In a letter written to Brajesh Mishra on May 30, Blackwill said, "it seems to me that in view of India's ongoing economic reforms and considerable efforts to attract and maintain greater levels of foreign direct investment, there should be some flexibility possible in resolving these issues in a way that is acceptable to both sides." Blackwill added that "while an argument has been made by some that an agreement is an agreement and, therefore, should be adhered to, it is clear that market conditions, and the rules and regulations governing the soft drink sector have changed considerably since 1997." While talking about liberalisation, he further added that "in fact, this sector is now almost completely liberalised. Moreover, new and even not-so-new entrants to the consumer goods market operate virtually unencumbered by the divestment obligation being imposed on Coca-Cola. This strikes me as an unfair disadvantage to Coca-Cola."
In another communication to Commerce Secretary Dipak Chatterjee on June 4, an Assistant Secretary for Market Access and Compliance, United States Department of Commerce, International Trade Administration, Washington DC, William H Lash III said, "I understand that this is the second time that Coca-Cola's waiver request has been denied. I find this to be very unfortunate, not just for the company but also for India's investment climate."

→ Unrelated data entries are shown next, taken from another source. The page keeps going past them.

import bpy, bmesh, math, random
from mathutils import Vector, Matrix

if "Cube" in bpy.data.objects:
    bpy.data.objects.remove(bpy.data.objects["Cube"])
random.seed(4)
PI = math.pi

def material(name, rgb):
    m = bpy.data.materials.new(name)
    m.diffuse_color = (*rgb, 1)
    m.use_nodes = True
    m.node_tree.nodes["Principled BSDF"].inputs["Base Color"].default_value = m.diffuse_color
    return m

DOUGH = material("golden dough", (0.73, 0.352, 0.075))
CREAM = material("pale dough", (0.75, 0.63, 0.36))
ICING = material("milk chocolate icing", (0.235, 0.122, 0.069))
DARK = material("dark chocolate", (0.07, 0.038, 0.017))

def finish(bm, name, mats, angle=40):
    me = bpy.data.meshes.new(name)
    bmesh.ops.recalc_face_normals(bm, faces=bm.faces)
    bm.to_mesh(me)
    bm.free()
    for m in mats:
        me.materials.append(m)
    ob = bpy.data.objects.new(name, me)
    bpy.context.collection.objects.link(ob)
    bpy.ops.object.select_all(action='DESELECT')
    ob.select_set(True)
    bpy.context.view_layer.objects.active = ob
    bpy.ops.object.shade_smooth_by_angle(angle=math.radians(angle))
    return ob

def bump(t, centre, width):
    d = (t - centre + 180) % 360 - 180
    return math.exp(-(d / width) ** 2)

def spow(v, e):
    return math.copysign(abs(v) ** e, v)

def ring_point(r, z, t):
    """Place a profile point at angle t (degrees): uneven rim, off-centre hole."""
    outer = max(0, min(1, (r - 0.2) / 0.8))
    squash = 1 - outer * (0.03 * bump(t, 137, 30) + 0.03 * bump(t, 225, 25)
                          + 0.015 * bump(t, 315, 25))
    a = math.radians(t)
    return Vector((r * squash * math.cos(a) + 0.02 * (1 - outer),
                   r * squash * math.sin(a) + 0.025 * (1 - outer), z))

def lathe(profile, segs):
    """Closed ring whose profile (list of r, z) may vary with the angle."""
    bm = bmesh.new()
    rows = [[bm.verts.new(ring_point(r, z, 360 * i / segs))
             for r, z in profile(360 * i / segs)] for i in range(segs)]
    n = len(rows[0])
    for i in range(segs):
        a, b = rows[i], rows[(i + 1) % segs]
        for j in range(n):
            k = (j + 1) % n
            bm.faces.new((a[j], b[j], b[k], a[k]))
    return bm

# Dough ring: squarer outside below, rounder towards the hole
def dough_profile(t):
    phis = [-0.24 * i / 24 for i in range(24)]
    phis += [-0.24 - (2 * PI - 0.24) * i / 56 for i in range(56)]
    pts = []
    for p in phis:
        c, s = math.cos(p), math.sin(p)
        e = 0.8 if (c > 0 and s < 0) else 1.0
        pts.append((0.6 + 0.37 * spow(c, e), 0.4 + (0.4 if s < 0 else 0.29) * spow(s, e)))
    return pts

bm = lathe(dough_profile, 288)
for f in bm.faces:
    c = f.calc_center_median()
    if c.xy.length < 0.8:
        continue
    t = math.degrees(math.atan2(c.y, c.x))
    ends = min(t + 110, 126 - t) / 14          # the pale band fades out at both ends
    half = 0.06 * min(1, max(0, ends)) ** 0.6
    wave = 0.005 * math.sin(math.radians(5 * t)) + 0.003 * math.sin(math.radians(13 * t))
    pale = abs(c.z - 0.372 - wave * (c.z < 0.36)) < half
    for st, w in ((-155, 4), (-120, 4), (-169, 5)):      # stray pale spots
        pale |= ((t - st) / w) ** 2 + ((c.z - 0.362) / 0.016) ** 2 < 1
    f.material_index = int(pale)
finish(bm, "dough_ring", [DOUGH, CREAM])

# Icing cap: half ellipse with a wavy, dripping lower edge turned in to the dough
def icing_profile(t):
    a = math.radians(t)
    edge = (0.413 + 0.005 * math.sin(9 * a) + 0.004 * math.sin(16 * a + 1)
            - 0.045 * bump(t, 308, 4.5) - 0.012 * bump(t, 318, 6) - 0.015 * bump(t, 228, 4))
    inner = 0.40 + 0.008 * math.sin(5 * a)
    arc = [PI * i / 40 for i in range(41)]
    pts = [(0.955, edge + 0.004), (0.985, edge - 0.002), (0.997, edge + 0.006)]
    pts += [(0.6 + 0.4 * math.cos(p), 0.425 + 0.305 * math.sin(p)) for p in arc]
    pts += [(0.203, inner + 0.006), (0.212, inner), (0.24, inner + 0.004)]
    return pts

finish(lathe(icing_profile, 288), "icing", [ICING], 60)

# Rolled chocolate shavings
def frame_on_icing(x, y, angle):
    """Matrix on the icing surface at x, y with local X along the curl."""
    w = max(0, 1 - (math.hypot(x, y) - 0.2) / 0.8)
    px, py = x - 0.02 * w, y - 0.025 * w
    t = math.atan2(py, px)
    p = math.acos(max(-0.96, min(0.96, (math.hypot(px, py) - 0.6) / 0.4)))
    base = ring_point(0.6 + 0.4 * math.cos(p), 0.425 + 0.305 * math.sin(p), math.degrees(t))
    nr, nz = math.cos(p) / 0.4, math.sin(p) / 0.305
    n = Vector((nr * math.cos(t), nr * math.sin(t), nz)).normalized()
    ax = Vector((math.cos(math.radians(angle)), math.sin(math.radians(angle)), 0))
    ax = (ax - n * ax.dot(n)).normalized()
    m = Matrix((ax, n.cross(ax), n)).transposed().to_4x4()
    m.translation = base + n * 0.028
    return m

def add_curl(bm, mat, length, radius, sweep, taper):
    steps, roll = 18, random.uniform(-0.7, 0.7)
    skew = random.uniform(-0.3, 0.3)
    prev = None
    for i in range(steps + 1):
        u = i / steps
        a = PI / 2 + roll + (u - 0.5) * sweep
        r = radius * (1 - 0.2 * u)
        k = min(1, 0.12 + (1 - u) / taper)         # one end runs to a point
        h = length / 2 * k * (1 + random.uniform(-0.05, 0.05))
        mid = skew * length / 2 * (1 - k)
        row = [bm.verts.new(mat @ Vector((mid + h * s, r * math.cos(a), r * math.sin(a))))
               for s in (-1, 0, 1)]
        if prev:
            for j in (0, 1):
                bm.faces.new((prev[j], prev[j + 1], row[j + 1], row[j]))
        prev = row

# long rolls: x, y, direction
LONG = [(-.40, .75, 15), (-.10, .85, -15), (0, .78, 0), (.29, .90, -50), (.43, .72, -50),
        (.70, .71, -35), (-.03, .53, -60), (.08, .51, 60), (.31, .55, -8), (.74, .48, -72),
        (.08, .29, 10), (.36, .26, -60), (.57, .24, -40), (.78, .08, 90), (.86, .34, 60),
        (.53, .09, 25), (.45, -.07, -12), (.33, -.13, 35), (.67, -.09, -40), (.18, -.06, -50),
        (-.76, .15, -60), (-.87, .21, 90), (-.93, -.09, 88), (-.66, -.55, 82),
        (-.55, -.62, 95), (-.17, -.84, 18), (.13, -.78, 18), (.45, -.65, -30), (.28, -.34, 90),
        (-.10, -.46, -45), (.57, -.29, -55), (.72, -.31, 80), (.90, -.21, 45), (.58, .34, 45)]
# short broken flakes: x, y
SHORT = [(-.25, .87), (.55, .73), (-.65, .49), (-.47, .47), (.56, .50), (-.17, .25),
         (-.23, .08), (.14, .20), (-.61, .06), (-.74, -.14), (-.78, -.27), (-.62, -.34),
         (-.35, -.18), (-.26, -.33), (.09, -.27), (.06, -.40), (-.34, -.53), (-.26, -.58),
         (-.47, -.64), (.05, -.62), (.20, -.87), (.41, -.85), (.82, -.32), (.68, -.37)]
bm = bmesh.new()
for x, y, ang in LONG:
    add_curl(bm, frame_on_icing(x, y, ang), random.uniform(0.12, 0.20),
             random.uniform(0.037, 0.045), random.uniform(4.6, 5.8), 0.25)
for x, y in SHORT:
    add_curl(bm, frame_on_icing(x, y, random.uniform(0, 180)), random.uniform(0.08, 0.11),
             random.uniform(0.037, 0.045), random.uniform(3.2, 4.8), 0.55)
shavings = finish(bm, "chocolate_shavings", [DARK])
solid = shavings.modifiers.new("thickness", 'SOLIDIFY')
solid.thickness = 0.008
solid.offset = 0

Under the conditions agreed between Coca-Cola India and the government in July 1997, Coca-Cola India had agreed to divest 49 per cent of its stake to resident Indian shareholders within five years, that is by the year 2002. However, due to its huge losses and fear of getting very low price of its shares in dull market conditions, Coca-Cola India appealed to the Government to waive off this condition. This appeal was rejected twice besides being deferred once early this year. Coke eventually had to give it up last month when it announced to place 49 per cent shares privately to its bottlers and employees.